When historians assess the legacy of Stephen Harper fifty years from now, the many scandals of his corrupt regime will probably merit only a few paragraphs.But what they will say of him without a doubt, is that at a critical point in human history he failed his country and his planet.For at a time when scientists were warning that time was running out for climate change action. The disconnect couldn't be greater. Read more »
Today we are fresh off the tar soaked heels of Enbridge’s lie and spin machine in Kitimat, leading to a vote AGAINST their toxic future.
In Kitimat, in a non-binding plebiscite, the people of Kitimat, but not the first peoples who live outside the town boundary, voted about 60-40 to kick out Enbridge.
They’re liars, don’t you know, making up a fake map of BC’s coast to pretend that oil tanker risks are lower than they are.
But it also turns out that Yoko Ono knows a thing or two about fracking and carbon energy.
And we also know (Read more…)
Assorted content for your Sunday reading.
- Will Hutton writes about Thomas Piketty’s rebuttal to the false claim that inequality has to be encouraged in the name of development – and the reality that we have a public policy choice whether to privilege returns on capital or broad-based growth: It is a startling thesis and one extraordinarily unwelcome to those who think capitalism and inequality need each other.
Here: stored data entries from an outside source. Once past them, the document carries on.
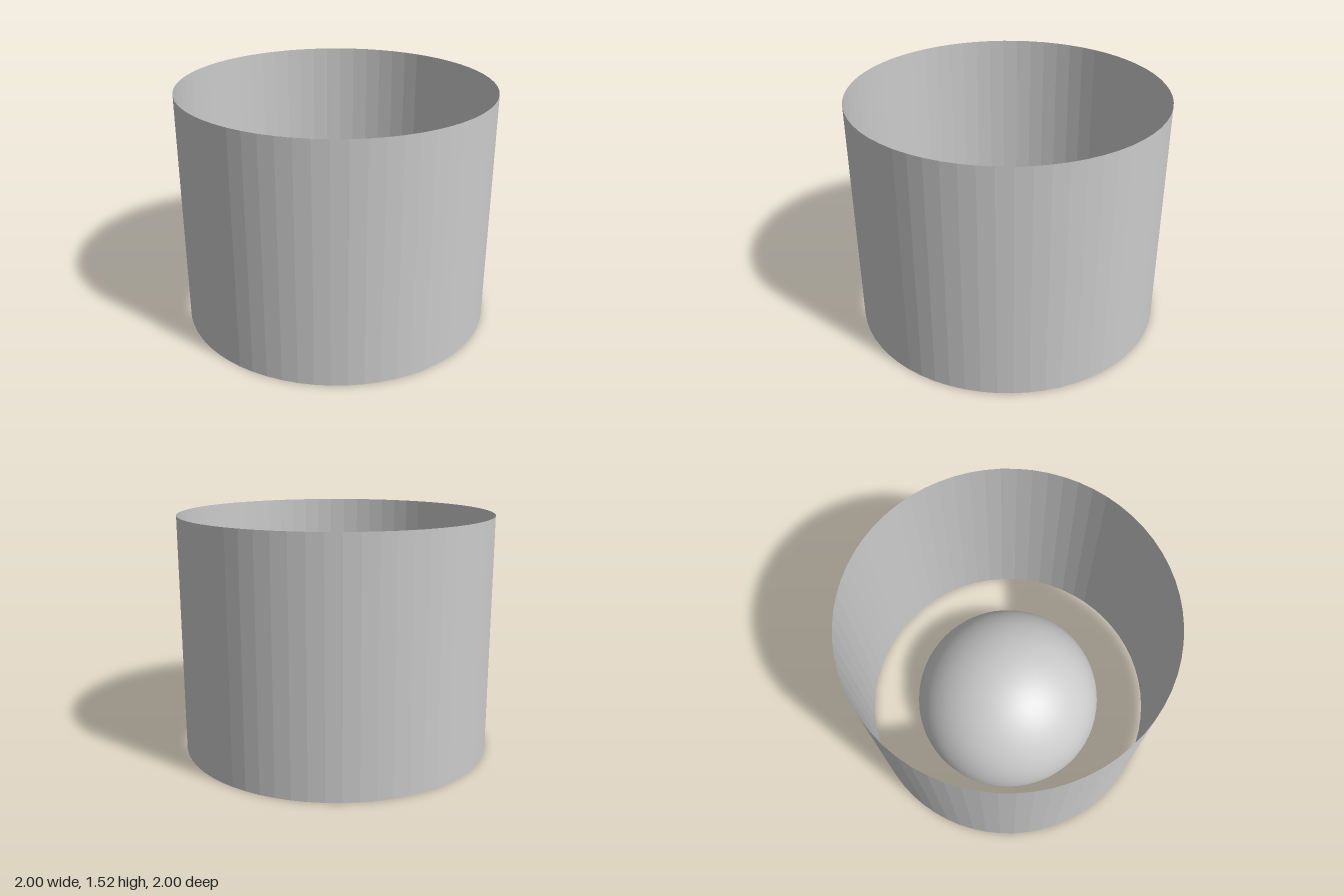
import * as THREE from 'three';

const WALL_RADIUS = 1;
const WALL_HEIGHT = 1.52;
const DOME_RADIUS = 0.665;

export function createModel() {
  const group = new THREE.Group();
  group.name = 'domeInTube';

  // Thin outer wall, open at both ends
  const wall = new THREE.Mesh(
    new THREE.CylinderGeometry(WALL_RADIUS, WALL_RADIUS, WALL_HEIGHT, 64, 1, true),
    new THREE.MeshStandardMaterial({ color: 0xcccccc, flatShading: true, side: THREE.DoubleSide })
  );
  wall.name = 'outerWall';
  wall.position.y = WALL_HEIGHT / 2;
  group.add(wall);

  // Hollow hemisphere standing inside the wall, open below
  const dome = new THREE.Mesh(
    new THREE.SphereGeometry(DOME_RADIUS, 64, 32, 0, Math.PI * 2, 0, Math.PI / 2),
    new THREE.MeshStandardMaterial({ color: 0xcccccc, side: THREE.DoubleSide })
  );
  dome.name = 'innerDome';
  group.add(dome);

  return group;
}
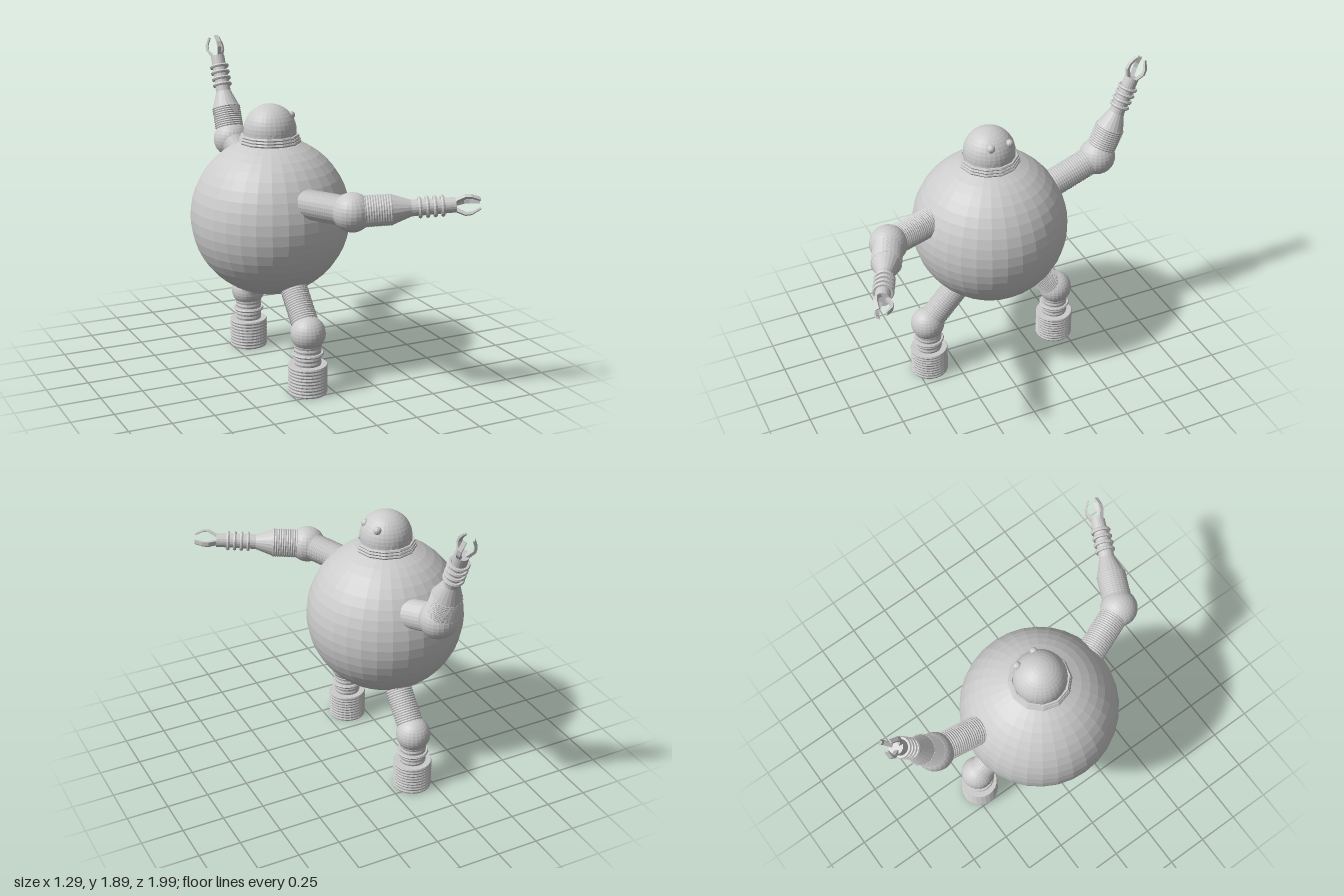
import * as THREE from 'three';

const V = (x, y, z) => new THREE.Vector3(x, y, z);
const flat = new THREE.MeshStandardMaterial({ color: 0xcccccc, flatShading: true, side: THREE.DoubleSide });

function add(parent, name, geometry, position = V(0, 0, 0)) {
  const mesh = new THREE.Mesh(geometry, flat);
  mesh.name = name;
  mesh.position.copy(position);
  parent.add(mesh);
  return mesh;
}

const ball = (r, w = 24, h = 16) => new THREE.SphereGeometry(r, w, h);

// closed, finely ridged tube standing on y = 0
function ribbed(r, length, pitch = 0.014, depth = 0.004, sides = 24) {
  const points = [new THREE.Vector2(0, 0)];
  const n = Math.round(length / pitch);
  for (let i = 0; i <= n; i++) {
    const y = (i / n) * length;
    points.push(new THREE.Vector2(r - depth, y));
    if (i < n) points.push(new THREE.Vector2(r, y + (0.5 * length) / n));
  }
  points.push(new THREE.Vector2(0, length));
  return new THREE.LatheGeometry(points, sides);
}

// group whose y axis runs from one point towards another, z axis near "facing"
function along(name, from, to, facing) {
  const group = new THREE.Group();
  group.name = name;
  const y = to.clone().sub(from).normalize();
  const x = y.clone().cross(facing).normalize();
  const z = x.clone().cross(y);
  group.quaternion.setFromRotationMatrix(new THREE.Matrix4().makeBasis(x, y, z));
  group.position.copy(from);
  return group;
}

function ring(parent, name, r, tube, y, sides = 20) {
  add(parent, name, new THREE.TorusGeometry(r, tube, 6, sides), V(0, y, 0)).rotation.x = Math.PI / 2;
}

// hooked finger: profile in (outward, along), extruded to a flat bar
function fingerGeometry() {
  const outline = [[0.015, 0], [0.038, 0], [0.064, 0.05], [0.062, 0.085], [0.035, 0.135],
    [0.027, 0.13], [0.048, 0.083], [0.048, 0.055]].map(p => new THREE.Vector2(...p));
  const g = new THREE.ExtrudeGeometry(new THREE.Shape(outline), { depth: 0.024, bevelEnabled: false });
  return g.translate(0, 0, -0.012).rotateY(-Math.PI / 2);
}

function makeArm(name, shoulder, elbow, tip, thumb) {
  const arm = new THREE.Group();
  arm.name = name;
  const upper = along('upperArm', shoulder, elbow, thumb);
  add(upper, 'upperArmHose', ribbed(0.085, shoulder.distanceTo(elbow)));
  add(arm, 'elbow', ball(0.11), elbow);

  const fore = along('forearm', elbow, tip, thumb);
  const reach = elbow.distanceTo(tip);
  fore.scale.y = reach / 0.675;
  add(fore, 'cuff', ribbed(0.088, 0.15), V(0, 0.06, 0));
  add(fore, 'taper', new THREE.CylinderGeometry(0.046, 0.083, 0.1, 20), V(0, 0.26, 0));
  add(fore, 'wrist', new THREE.CylinderGeometry(0.042, 0.046, 0.24, 20), V(0, 0.425, 0));
  for (let i = 0; i < 4; i++) ring(fore, 'wristRing', 0.05, 0.011, 0.355 + i * 0.04);
  for (let i = 0; i < 3; i++) {
    add(fore, 'finger', fingerGeometry(), V(0, 0.54, 0)).rotation.y = (i * Math.PI * 2) / 3;
  }
  arm.add(upper, fore);
  return arm;
}

function makeLeg(name, side) {
  const leg = new THREE.Group();
  leg.name = name;
  const x = -0.14, zMid = -0.015;
  const hip = V(x, 0.63, zMid + side * 0.19);
  const knee = V(x, 0.36, zMid + side * 0.435);
  const thigh = along('thigh', hip, knee, V(0, 1, 0));
  add(thigh, 'thighHose', ribbed(0.08, hip.distanceTo(knee)));
  leg.add(thigh);
  add(leg, 'knee', ball(0.102), knee);

  // shin and boot hang straight down
  const foot = new THREE.Group();
  foot.name = 'lowerLeg';
  foot.position.set(x, 0, zMid + side * 0.432);
  add(foot, 'shin', ribbed(0.08, 0.18, 0.025), V(0, 0.15, 0));
  ring(foot, 'ankleRing', 0.084, 0.01, 0.24);
  add(foot, 'boot', ribbed(0.115, 0.175, 0.02));
  leg.add(foot);
  return leg;
}

export function createModel() {
  const model = new THREE.Group();
  model.name = 'roundRobot';
  const cx = -0.177, cz = -0.015;
  add(model, 'body', ball(0.467, 32, 24), V(cx, 0.957, cz));

  // head with stacked collar rings, looking towards +x
  const head = new THREE.Group();
  head.name = 'head';
  head.position.set(cx, 1.463, cz);
  add(head, 'dome', ball(0.153, 32, 20));
  add(head, 'neck', new THREE.CylinderGeometry(0.153, 0.153, 0.09, 24), V(0, -0.045, 0));
  [0.172, 0.168, 0.162].forEach((r, i) => ring(head, 'collarRing', r, 0.01, -0.062 + i * 0.016, 12));
  for (const [x, y, z] of [[0.1, 0.085, -0.082], [0.114, 0.085, 0.04]]) {
    add(head, 'eye', ball(0.024, 12, 8), V(x, y, z));
  }
  model.add(head);

  model.add(
    makeLeg('frontLeg', 1),
    makeLeg('backLeg', -1),
    makeArm('frontArm', V(-0.155, 1.11, 0.32), V(-0.005, 1.128, 0.69), V(0.63, 1.178, 0.975), V(0.42, 0, -0.9)),
    makeArm('raisedArm', V(-0.14, 1.14, -0.38), V(-0.135, 1.27, -0.705), V(-0.135, 1.875, -0.965), V(0, 0.4, 0.9)),
  );
  return model;
}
Capitalism requires inequality of wealth, runs this right-of-centre argument, to stimulate risk-taking and effort; governments trying to stem it with taxes on wealth, capital, inheritance and property kill the goose that lays (Read more…)
This is incredibly beautiful – newborn twins sharing a bath respond to each other like they are still in the womb. *
Every baby is a biological miracle. In its development from conception to birth it undergoes a remarkable process summarized by “ontogeny recapitulates phylogeny” — a fetus growing into a human being moves through the entire succession of animal phyla, from the most simple unicellular organism to the most complicated of the multicellular. This process not only confirms the evolutionary history of life but highlights the incredible memory and genetic intelligence contained within a single fertilized cell.
Concurrent with this development of the fetus is the utter wonder of becoming sentient, of ascending through levels of consciousness until awareness is even (Read more…)
April is Earth Month, and April 22 Earth Day. We should really celebrate our small blue planet and all it provides every day, but recent events give us particular cause to reflect on our home and how we’re treating it.
Through an amazingly ordered combination of factors, this spinning ball of earth, air, fire and water – with its hydrological, carbon, nitrogen and rock cycles, biological diversity and ideal distance from the sun – provides perfect conditions for human life to flourish. But with our vast and rapidly increasing numbers, breakneck technological advances, profligate use of resources and lack of (Read more…)
Global weirding has begun. We still have time to act, but not an indefinite amount of time: * Produced by the International Geosphere-Biosphere Programme and Globaia and funded by the UN Foundation. The data visualization summarises and visualizes several of the most significant statements in the Intergovernmental Panel on Climate Change’s (IPCC) recent Fifth Assessment […]
It is very troubling and unsettling. What next?